Information given -
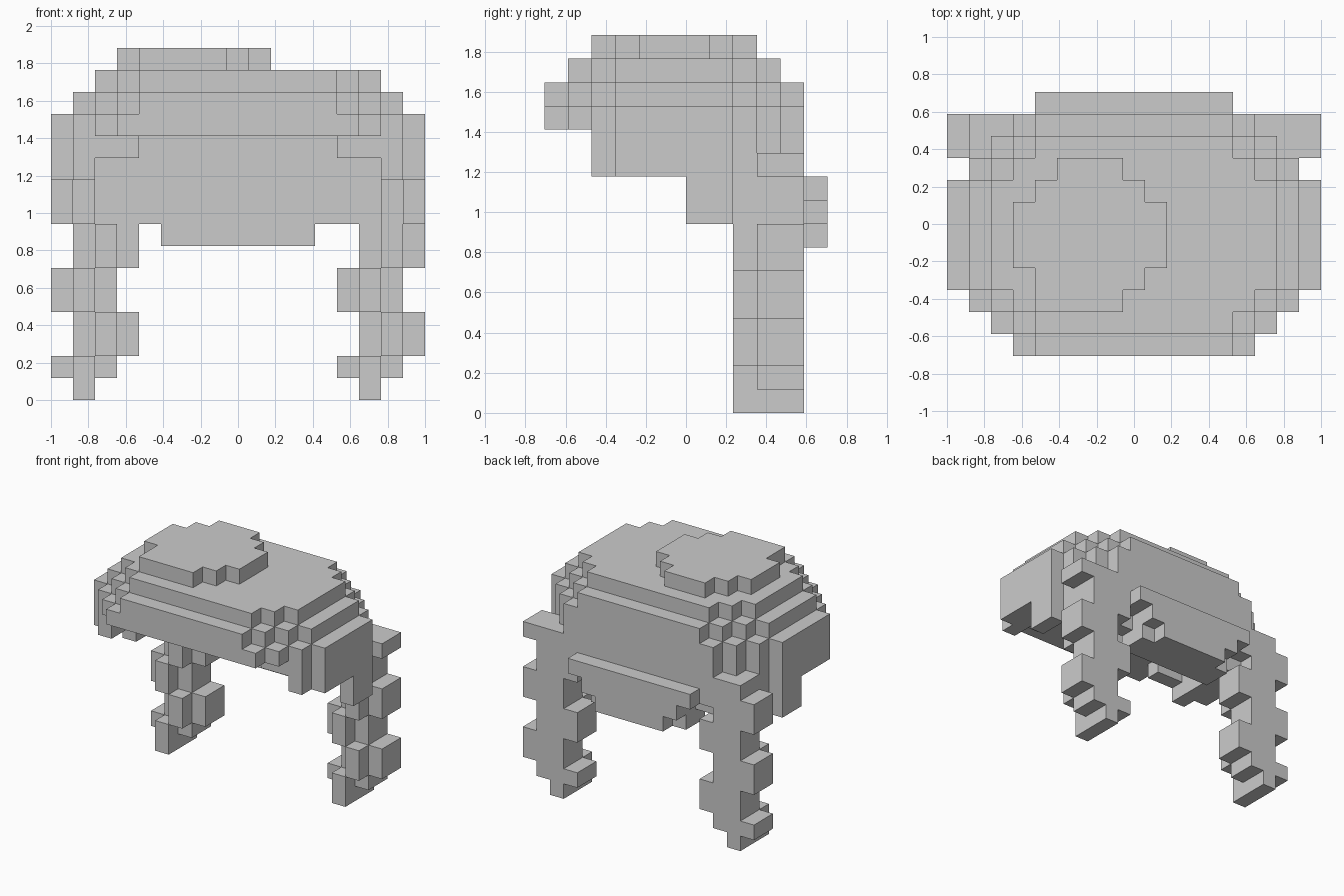
import bpy, bmesh

if "Cube" in bpy.data.objects:
    bpy.data.objects.remove(bpy.data.objects["Cube"])

U = 2 / 17                     # voxel size
OX, OY = -1.0, -6 * U          # grid origin
parts = {}


def add(name, x0, x1, y0, y1, z0, z1, mirror=False):
    """Fill a box of voxels (edge indices); optionally mirror it across x."""
    cells = parts.setdefault(name, set())
    for x in range(x0, x1):
        for y in range(y0, y1):
            for z in range(z0, z1):
                cells.add((x, y, z))
                if mirror:
                    cells.add((16 - x, y, z))


# Rounded cap: each tier is a stack of stepped rectangles
def tier(k, steps):
    for x, y0, y1 in steps:
        add("hair_cap", x, 17 - x, y0, y1, k, k + 1)


tier(12, [(3, 0, 11), (2, 1, 10), (1, 2, 9), (0, 3, 8)])
tier(13, [(4, 0, 11), (3, 1, 10), (2, 2, 9), (1, 3, 8)])
tier(14, [(4, 1, 10), (3, 2, 9), (2, 3, 8)])

# Hollow for the head inside the cap
parts["hair_cap"] -= {(x, y, z) for x in range(2, 15) for y in range(3, 9)
                      for z in (12, 13) if z == 12 or 3 <= x < 14}

# Off-centre tuft on top
for b in [(3, 10, 4, 7), (4, 9, 3, 8), (4, 8, 2, 8), (5, 8, 3, 9)]:
    add("top_tuft", *b, 15, 16)

# Side panels with stepped lower edge
for b in [(16, 17, 3, 8, 10, 12), (16, 17, 6, 8, 8, 10),
          (15, 16, 2, 9, 10, 12), (15, 16, 8, 9, 8, 10)]:
    add("side_panel", *b, mirror=True)
add("front_fringe_corner", 13, 15, 2, 3, 11, 12, mirror=True)

# Back of the hair, stepped in at the bottom
add("back_panel", 3, 14, 9, 11, 9, 12)
add("back_panel", 2, 15, 9, 10, 11, 12)
add("back_panel", 3, 14, 9, 10, 8, 9)
add("back_panel", 5, 12, 9, 11, 7, 9)

# Raised band across the back, narrowing downwards
for i in range(3):
    add("back_band", 4 + i, 13 - i, 11, 12, 9 - i, 10 - i)

# Two wavy hanging strands, same zigzag on each side
for name, ox in (("left_strand", 0), ("right_strand", 13)):
    for sx, z0, z1 in [(1, 10, 11), (0, 8, 10), (1, 6, 8),
                       (0, 4, 6), (1, 2, 4), (0, 1, 2)]:
        x = ox + sx
        add(name, x, x + 3, 9, 11, z0, z1)
        if z0 < 8:
            add(name, x + 1, x + 2, 8, 9, z0, z1)
    add(name, ox + 1, ox + 2, 8, 11, 0, 1)

# Give each voxel to one part only, then skin the exposed faces
owner = {}
for name, cells in parts.items():
    for c in cells:
        owner.setdefault(c, name)

SIDES = {
    (1, 0, 0): [(1, 0, 0), (1, 1, 0), (1, 1, 1), (1, 0, 1)],
    (-1, 0, 0): [(0, 0, 0), (0, 0, 1), (0, 1, 1), (0, 1, 0)],
    (0, 1, 0): [(0, 1, 0), (0, 1, 1), (1, 1, 1), (1, 1, 0)],
    (0, -1, 0): [(0, 0, 0), (1, 0, 0), (1, 0, 1), (0, 0, 1)],
    (0, 0, 1): [(0, 0, 1), (1, 0, 1), (1, 1, 1), (0, 1, 1)],
    (0, 0, -1): [(0, 0, 0), (0, 1, 0), (1, 1, 0), (1, 0, 0)],
}

for name in parts:
    bm = bmesh.new()
    verts = {}
    for c, who in owner.items():
        if who != name:
            continue
        for d, quad in SIDES.items():
            if tuple(a + b for a, b in zip(c, d)) in owner:
                continue
            loop = []
            for q in quad:
                p = tuple(a + b for a, b in zip(c, q))
                if p not in verts:
                    verts[p] = bm.verts.new((OX + p[0] * U, OY + p[1] * U, p[2] * U))
                loop.append(verts[p])
            bm.faces.new(loop)
    mesh = bpy.data.meshes.new(name)
    bm.to_mesh(mesh)
    bm.free()
    bpy.context.collection.objects.link(bpy.data.objects.new(name, mesh))
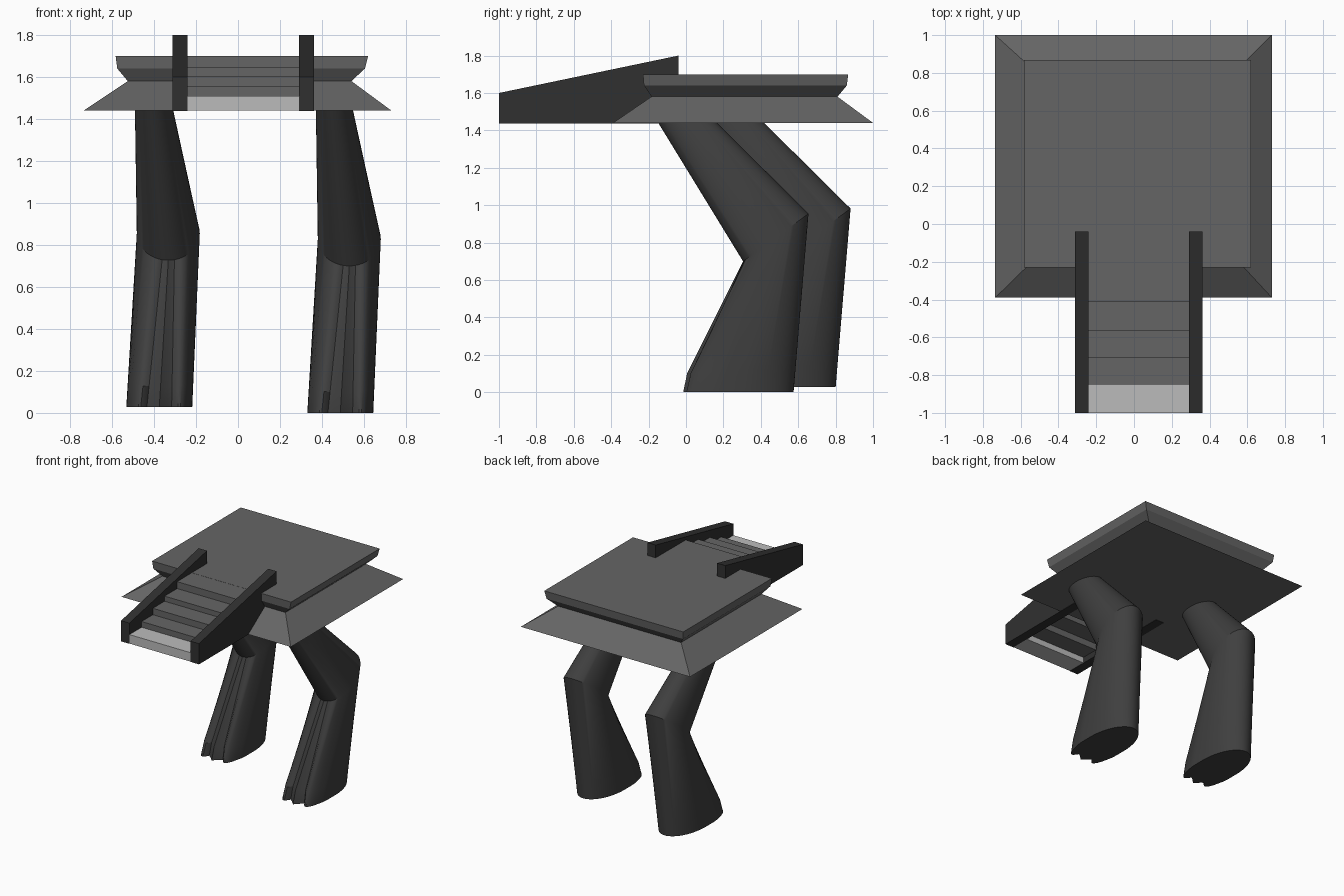
import bpy, bmesh, math
from mathutils import Vector

if "Cube" in bpy.data.objects:
    bpy.data.objects.remove(bpy.data.objects["Cube"])


def material(name, v):
    m = bpy.data.materials.new(name)
    m.diffuse_color = (v, v, v, 1)
    m.use_nodes = True
    m.node_tree.nodes["Principled BSDF"].inputs["Base Color"].default_value = m.diffuse_color
    return m


DARK = material("dark", 0.05)
RAIL = material("rail_dark", 0.03)
MID = material("mid_grey", 0.13)
LIGHT = material("light_grey", 0.5)


def loft(name, rings, mat, smooth=False):
    """Skin a stack of equal-length point rings and cap both ends."""
    bm = bmesh.new()
    rows = [[bm.verts.new(p) for p in ring] for ring in rings]
    n = len(rows[0])
    for a, b in zip(rows, rows[1:]):
        for i in range(n):
            j = (i + 1) % n
            bm.faces.new((a[i], a[j], b[j], b[i]))
    bm.faces.new(rows[0][::-1])
    bm.faces.new(rows[-1])
    bmesh.ops.recalc_face_normals(bm, faces=bm.faces)
    me = bpy.data.meshes.new(name)
    bm.to_mesh(me)
    bm.free()
    me.materials.append(mat)
    ob = bpy.data.objects.new(name, me)
    bpy.context.collection.objects.link(ob)
    if smooth:
        bpy.ops.object.select_all(action='DESELECT')
        bpy.context.view_layer.objects.active = ob
        ob.select_set(True)
        bpy.ops.object.shade_smooth_by_angle(angle=math.radians(30))
    return ob


def rect(x0, x1, y0, y1, z):
    return [(x0, y0, z), (x1, y0, z), (x1, y1, z), (x0, y1, z)]


# Platform: flared skirt, pinched waist, overhanging top slab
loft("platform", [rect(-0.735, 0.73, -0.39, 1.0, 1.44),
                  rect(-0.525, 0.54, -0.185, 0.81, 1.58),
                  rect(-0.575, 0.605, -0.225, 0.86, 1.64),
                  rect(-0.583, 0.62, -0.23, 0.867, 1.70)], MID)

# Side rails: sloped-top boards
for side, x0 in (("left", -0.312), ("right", 0.29)):
    profile = [(-1, 1.438), (-0.04, 1.438), (-0.04, 1.80), (-1, 1.60)]
    loft(side + "_rail", [[(x, y, z) for y, z in profile]
                          for x in (x0, x0 + 0.072)], RAIL)

# Stair treads climbing to the platform; the lowest is lighter
edges = [-1.0, -0.85, -0.71, -0.565, -0.41, -0.22]
tops = [1.51, 1.555, 1.605, 1.645, 1.699]
for i, top in enumerate(tops):
    y0, y1 = edges[i], edges[i + 1]
    loft(f"step_{i + 1}", [rect(-0.24, 0.29, y0, y1, top - 0.07),
                           rect(-0.24, 0.29, y0, y1, top)],
         MID if i else LIGHT)

# Legs: tapered thigh, bent knee, shin spreading into a three-toed foot
N = 64
ANGLES = [2 * math.pi * i / N for i in range(N)]


def ellipse(x0, x1, front, back):
    """Ellipse between x0..x1 and the (y, z) points front and back."""
    cx, rx = (x0 + x1) / 2, (x1 - x0) / 2
    f, b = Vector((0, *front)), Vector((0, *back))
    return [(f + b) / 2 + (b - f) / 2 * math.sin(t)
            + Vector((cx + rx * math.cos(t), 0, 0)) for t in ANGLES]


def foot_outline():
    pts = []
    for t in ANGLES:
        c, s = math.cos(t), math.sin(t)
        if s >= 0:                       # round heel
            u, v = c, s
        else:                            # squared front with toe notches
            u = math.copysign(abs(c) ** 0.6, c)
            v = -abs(s) ** 0.45
            v += 0.22 * (1 - abs(math.cos(1.5 * math.pi * u))) * min(1, -s * 2)
        pts.append(Vector((0.487 + 0.157 * u, 0.28 + 0.295 * v, 0)))
    return pts


foot = foot_outline()
knee = ellipse(0.38, 0.68, (0.305, 0.70), (0.655, 0.955))
hip = ellipse(0.37, 0.535, (-0.185, 1.50), (0.105, 1.50))
ankle = [f.lerp(k, 1 / 7) + Vector((0, 0.025 * min(0, math.sin(t)), 0))
         for f, k, t in zip(foot, knee, ANGLES)]
rings = [foot, ankle, knee, hip]
for side, offset in (("right", (0, 0, 0)), ("left", (-0.862, 0.225, 0.027))):
    loft(side + "_leg", [[p + Vector(offset) for p in r] for r in rings],
         DARK, smooth=True)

Activity - Everything from the line with "MID if i else LIGHT)" down to the last line of the data above should be returned exactly, with both ends kept and nothing added.

Solution to the problem -
         MID if i else LIGHT)

# Legs: tapered thigh, bent knee, shin spreading into a three-toed foot
N = 64
ANGLES = [2 * math.pi * i / N for i in range(N)]


def ellipse(x0, x1, front, back):
    """Ellipse between x0..x1 and the (y, z) points front and back."""
    cx, rx = (x0 + x1) / 2, (x1 - x0) / 2
    f, b = Vector((0, *front)), Vector((0, *back))
    return [(f + b) / 2 + (b - f) / 2 * math.sin(t)
            + Vector((cx + rx * math.cos(t), 0, 0)) for t in ANGLES]


def foot_outline():
    pts = []
    for t in ANGLES:
        c, s = math.cos(t), math.sin(t)
        if s >= 0:                       # round heel
            u, v = c, s
        else:                            # squared front with toe notches
            u = math.copysign(abs(c) ** 0.6, c)
            v = -abs(s) ** 0.45
            v += 0.22 * (1 - abs(math.cos(1.5 * math.pi * u))) * min(1, -s * 2)
        pts.append(Vector((0.487 + 0.157 * u, 0.28 + 0.295 * v, 0)))
    return pts


foot = foot_outline()
knee = ellipse(0.38, 0.68, (0.305, 0.70), (0.655, 0.955))
hip = ellipse(0.37, 0.535, (-0.185, 1.50), (0.105, 1.50))
ankle = [f.lerp(k, 1 / 7) + Vector((0, 0.025 * min(0, math.sin(t)), 0))
         for f, k, t in zip(foot, knee, ANGLES)]
rings = [foot, ankle, knee, hip]
for side, offset in (("right", (0, 0, 0)), ("left", (-0.862, 0.225, 0.027))):
    loft(side + "_leg", [[p + Vector(offset) for p in r] for r in rings],
         DARK, smooth=True)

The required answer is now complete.